**TRY IT**: Among the entries below, find the lines with the word "faces" and copy them.

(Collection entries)

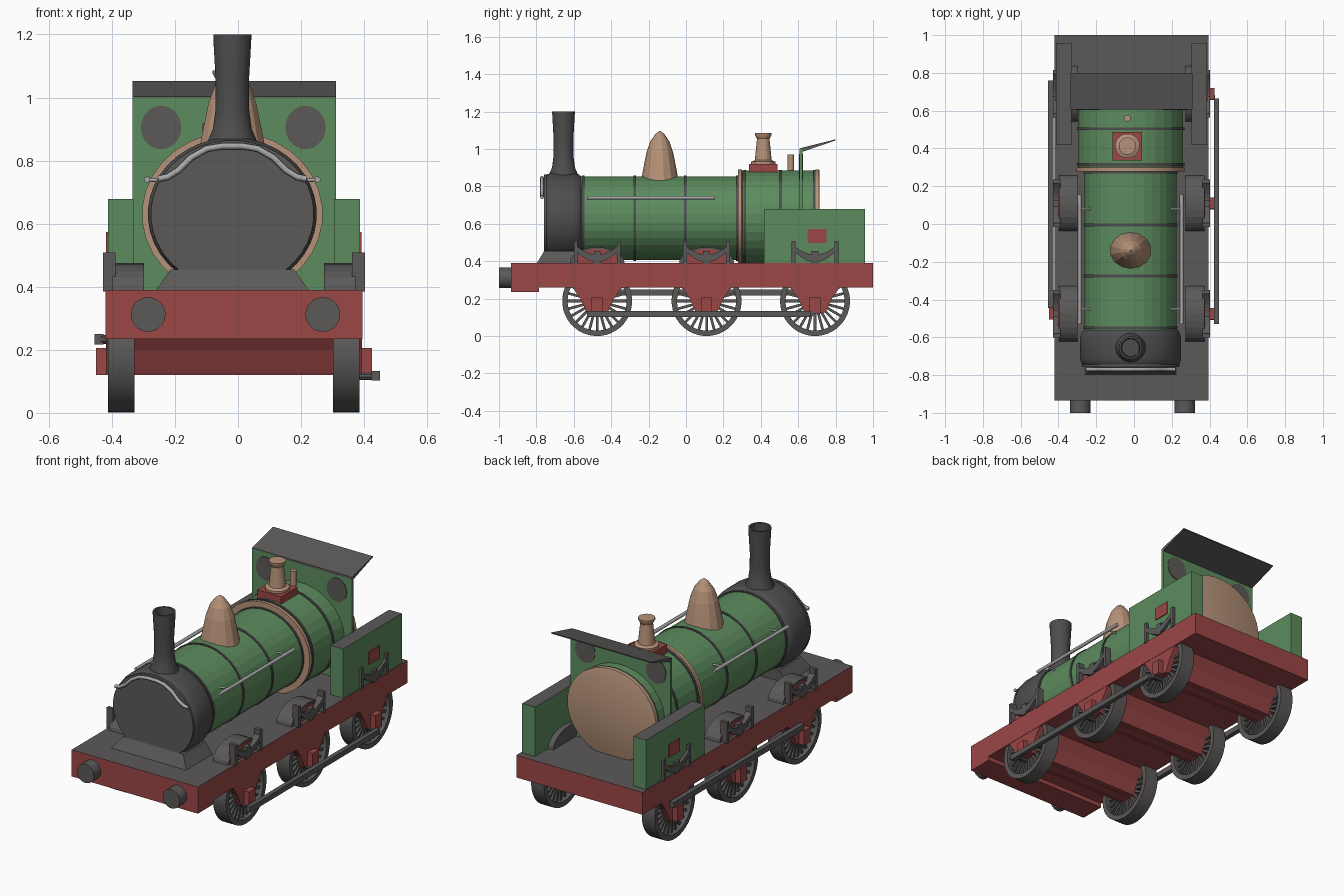
import bpy, bmesh, math
from mathutils import Matrix, Vector

if "Cube" in bpy.data.objects:
    bpy.data.objects.remove(bpy.data.objects["Cube"])

CX = -0.013           # centreline of the engine
AXLES = (-0.475, 0.11, 0.69)


def material(name, rgb):
    m = bpy.data.materials.new(name)
    m.diffuse_color = (*rgb, 1)
    m.use_nodes = True
    m.node_tree.nodes["Principled BSDF"].inputs["Base Color"].default_value = m.diffuse_color
    return m


GREEN = material("paint green", (0.108, 0.262, 0.112))
RED = material("frame red", (0.33, 0.062, 0.062))
GREY = material("footplate grey", (0.105, 0.1, 0.098))
DARK = material("smokebox dark grey", (0.075, 0.075, 0.078))
TAN = material("copper tan", (0.47, 0.29, 0.19))
STEEL = material("rail steel", (0.4, 0.4, 0.4))


def finish(bm, name, mat, smooth=0, top=None):
    """Turn a bmesh into an object; 'top' is a material for upward faces."""
    bmesh.ops.recalc_face_normals(bm, faces=bm.faces)
    me = bpy.data.meshes.new(name)
    me.materials.append(mat)
    if top:
        me.materials.append(top)
        for f in bm.faces:
            if f.normal.z > 0.2:
                f.material_index = 1
    bm.to_mesh(me)
    bm.free()
    ob = bpy.data.objects.new(name, me)
    bpy.context.collection.objects.link(ob)
    if smooth:
        bpy.ops.object.select_all(action='DESELECT')
        ob.select_set(True)
        bpy.context.view_layer.objects.active = ob
        bpy.ops.object.shade_smooth_by_angle(angle=math.radians(smooth))
    return ob


def add_box(bm, lo, hi, mat=Matrix()):
    lo, hi = Vector(lo), Vector(hi)
    m = mat @ Matrix.Translation((lo + hi) / 2) @ Matrix.Diagonal((*(hi - lo), 1))
    bmesh.ops.create_cube(bm, size=1, matrix=m)


def box(name, lo, hi, mat, top=None):
    bm = bmesh.new()
    add_box(bm, lo, hi)
    return finish(bm, name, mat, top=top)


def prism(name, yz, x0, x1, mat, top=None):
    """Extrude a side profile across x."""
    bm = bmesh.new()
    f = bm.faces.new([bm.verts.new((x0, y, z)) for y, z in yz])
    r = bmesh.ops.extrude_face_region(bm, geom=[f])
    vs = [v for v in r['geom'] if isinstance(v, bmesh.types.BMVert)]
    bmesh.ops.translate(bm, verts=vs, vec=(x1 - x0, 0, 0))
    return finish(bm, name, mat, top=top)


def lathe(name, prof, loc, mat, axis='z', segs=24, sc=(1, 1), smooth=35, closed=False):
    """Revolve (radius, position) pairs around an axis, with elliptic scale."""
    bm = bmesh.new()
    rings = []
    for r, p in prof:
        ring = []
        for i in range(segs):
            a = 2 * math.pi * (i + 0.5) / segs
            u, v = r * math.cos(a) * sc[0], r * math.sin(a) * sc[1]
            co = {'x': (p, u, v), 'y': (u, p, v), 'z': (u, v, p)}[axis]
            ring.append(bm.verts.new(Vector(co) + Vector(loc)))
        rings.append(ring)
    pairs = list(zip(rings, rings[1:] + rings[:1])) if closed else list(zip(rings, rings[1:]))
    for a, b in pairs:
        for i in range(segs):
            j = (i + 1) % segs
            bm.faces.new((a[i], a[j], b[j], b[i]))
    if not closed:
        bm.faces.new(rings[0])
        bm.faces.new(rings[-1])
    return finish(bm, name, mat, smooth)


def tube(name, pts, r, mat):
    cu = bpy.data.curves.new(name, 'CURVE')
    cu.dimensions = '3D'
    cu.bevel_depth, cu.bevel_resolution, cu.use_fill_caps = r, 2, True
    cu.materials.append(mat)
    s = cu.splines.new('POLY')
    s.points.add(len(pts) - 1)
    for p, c in zip(s.points, pts):
        p.co = (*c, 1)
    ob = bpy.data.objects.new(name, cu)
    bpy.context.collection.objects.link(ob)


# Frame with grey footplate, front beam and buffers
box("frame", (-0.42, -0.935, 0.26), (0.395, 1.0, 0.39), RED, top=GREY)
box("front_beam", (-0.42, -0.935, 0.235), (0.395, -0.785, 0.27), RED)
for s in (-1, 1):
    lathe("buffer", [(0.055, -1.0), (0.055, -0.93)], (CX + s * 0.277 + 0.005, 0, 0.312), GREY, 'y')

# Axle guards, axle boxes, wheels, splashers and springs
for y in AXLES:
    half = [(0.14, 0.27), (0.125, 0.25), (0.09, 0.2), (0.055, 0.125)]
    prof = [(y - a, z) for a, z in half] + [(y + a, z) for a, z in reversed(half)]
    prism("axle_guard", prof, -0.418, 0.393, RED)
    box("axle_box", (-0.45, y - 0.03, 0.12), (0.425, y + 0.03, 0.205), RED)
    for s in (-1, 1):
        c = CX + s * 0.357
        lathe("wheel_tyre", [(0.187, -0.042), (0.187, 0.042), (0.158, 0.042), (0.158, -0.042)],
              (c, y, 0.187), GREY, 'x', 40, closed=True)
        lathe("wheel_hub", [(0.045, -0.04), (0.045, 0.04)], (c, y, 0.187), GREY, 'x', 16)
        bm = bmesh.new()
        for i in range(24):
            m = Matrix.Translation((c, y, 0.187)) @ Matrix.Rotation(i * math.pi / 12, 4, 'X')
            add_box(bm, (-0.022, -0.007, 0.03), (0.022, 0.007, 0.165), m)
        finish(bm, "wheel_spokes", GREY)
        # splasher: arched cover with a red outer plate
        arc = [(y + 0.148 * math.cos(math.pi * i / 12), 0.385 + 0.09 * math.sin(math.pi * i / 12))
               for i in range(13)]
        x0, x1 = sorted((CX + s * 0.285, CX + s * 0.385))
        prism("splasher", arc, x0, x1, GREY)
        x0, x1 = sorted((CX + s * 0.384, CX + s * 0.39))
        prism("splasher_plate", [(y + (a - y) * 0.8, b - 0.008) for a, b in arc], x0, x1, RED)
        # leaf spring with hangers and buckle
        x0, x1 = sorted((CX + s * 0.375, CX + s * 0.415))
        ts = [-1 + i / 5 for i in range(11)]
        leaf = [(y + 0.12 * t, 0.435 + 0.055 * t * t) for t in ts]
        leaf += [(y + 0.12 * t, 0.395 + 0.07 * t * t) for t in reversed(ts)]
        prism("leaf_spring", leaf, x0, x1, GREY)
        for k in (-1, 1):
            box("spring_hanger", (x0, y + k * 0.115 - 0.01, 0.385), (x1, y + k * 0.115 + 0.01, 0.508), GREY)
        box("spring_buckle", (x0, y - 0.018, 0.385), (x1, y + 0.018, 0.455), GREY)

# Coupling rods, a quarter turn apart
box("coupling_rod_right", (0.424, -0.53, 0.102), (0.45, 0.665, 0.133), GREY)
box("coupling_rod_left", (-0.455, -0.445, 0.217), (-0.427, 0.76, 0.25), GREY)
for y in AXLES:
    lathe("crank_pin_right", [(0.014, 0.36), (0.014, 0.43)], (0, y - 0.02, 0.118), GREY, 'x', 10)
    lathe("crank_pin_left", [(0.014, -0.435), (0.014, -0.37)], (0, y + 0.04, 0.233), GREY, 'x', 10)

# Boiler and firebox barrels, elliptical in section
CB = -0.018
CZ = 0.63
BOIL, FIRE = (0.245, 0.225), (0.28, 0.255)
lathe("boiler", [(1, -0.58), (1, 0.3)], (CB, 0, CZ), GREEN, 'y', 32, BOIL, smooth=0)
lathe("firebox", [(1, 0.285), (1, 0.7)], (CB, 0, CZ), GREEN, 'y', 32, FIRE, smooth=0)
for y, sc in ((-0.55, BOIL), (-0.275, BOIL), (-0.005, BOIL), (0.275, BOIL), (0.315, FIRE), (0.505, FIRE), (0.685, FIRE)):
    lathe("boiler_band", [(1.02, y - 0.007), (1.02, y + 0.007)], (CB, 0, CZ), DARK, 'y', 32, sc)
for name, y in (("firebox_front_rim", 0.29), ("backhead", 0.703)):
    lathe(name, [(1.025, y - 0.011), (1.025, y + 0.008), (0.99, y + 0.012)], (CB, 0, CZ), TAN, 'y', 32, FIRE)

# Smokebox with rounded edges, on a tapered saddle
lathe("smokebox", [(0.92, -0.752), (0.97, -0.742), (1, -0.715), (1, -0.6), (0.97, -0.575), (0.92, -0.56)],
      (CB, 0, CZ), DARK, 'y', 40, (0.268, 0.243), smooth=50)
lathe("smokebox_door", [(0.965, -0.758), (0.965, -0.745)], (CB, 0, CZ), GREY, 'y', 40, (0.268, 0.243))
saddle = bmesh.new()
add_box(saddle, (CB - 0.245, -0.8, 0.385), (CB + 0.245, -0.555, 0.455))
for v in saddle.verts:
    if v.co.z > 0.42:
        v.co.x = CB + (v.co.x - CB) * 0.8
        if v.co.y < -0.7:
            v.co.y = -0.758
finish(saddle, "smokebox_saddle", GREY)

# Chimney with flared foot and open top
lathe("chimney", [(0.085, 0.82), (0.08, 0.86), (0.062, 0.9), (0.054, 0.96), (0.053, 1.05), (0.061, 1.19),
                  (0.061, 1.2), (0.05, 1.2), (0.046, 1.13)], (CB, -0.655, 0), DARK, 'z', 24)

# Dome
lathe("dome", [(0.116, 0.8), (0.107, 0.84), (0.095, 0.9), (0.078, 0.98), (0.056, 1.04), (0.026, 1.08), (0.003, 1.097)],
      (CB, -0.14, 0), TAN, 'z', 14, (1, 0.92), smooth=0)

# Safety valve and whistle
VX = -0.035
box("valve_base", (VX - 0.078, 0.337, 0.85), (VX + 0.078, 0.488, 0.92), RED)
lathe("safety_valve", [(0.066, 0.918), (0.066, 0.932), (0.046, 0.94), (0.034, 1.055), (0.046, 1.075), (0.046, 1.085)],
      (VX, 0.413, 0), TAN, 'z', 16)
lathe("whistle", [(0.018, 0.86), (0.018, 0.97)], (VX, 0.56, 0), TAN, 'z', 12)

# Handrails along the boiler and across the smokebox
for s in (-1, 1):
    x = CB + s * 0.27
    tube("side_handrail", [(x, -0.53, 0.74), (x, 0.155, 0.74)], 0.01, STEEL)
    for y in (-0.45, 0.08):
        tube("handrail_stanchion", [(x, y, 0.74), (CB + s * 0.2, y, 0.735)], 0.006, STEEL)
bow = [(0.235, 0.742), (0.205, 0.748), (0.17, 0.77), (0.13, 0.81), (0.08, 0.838), (0.03, 0.846)]
tube("front_handrail", [(CB - a, -0.77, z) for a, z in bow] + [(CB + a, -0.77, z) for a, z in reversed(bow)],
     0.01, STEEL)

# Weatherboard with round windows and sloping canopy
box("weatherboard", (-0.335, 0.607, 0.39), (0.31, 0.622, 1.0), GREEN)
for x in (-0.244, 0.214):
    lathe("window", [(1, 0.603), (1, 0.626)], (x, 0, 0.905), GREY, 'y', 24, (0.064, 0.069))
prism("canopy", [(0.607, 0.99), (0.607, 1.003), (0.8, 1.052), (0.8, 1.046), (0.622, 0.985)], -0.335, 0.31, GREY)

# Side tanks with red plates
for s in (-1, 1):
    x0, x1 = sorted((CX + s * 0.318, CX + s * 0.4))
    box("side_tank", (x0, 0.417, 0.385), (x1, 0.958, 0.678), GREEN, top=GREY)
    x0, x1 = sorted((CX + s * 0.399, CX + s * 0.405))
    box("tank_plate", (x0, 0.65, 0.498), (x1, 0.75, 0.573), RED)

**OUTPUT FOR THIS EXERCISE**:
    """Turn a bmesh into an object; 'top' is a material for upward faces."""
    bmesh.ops.recalc_face_normals(bm, faces=bm.faces)
        for f in bm.faces:
    f = bm.faces.new([bm.verts.new((x0, y, z)) for y, z in yz])
            bm.faces.new((a[i], a[j], b[j], b[i]))
        bm.faces.new(rings[0])
        bm.faces.new(rings[-1])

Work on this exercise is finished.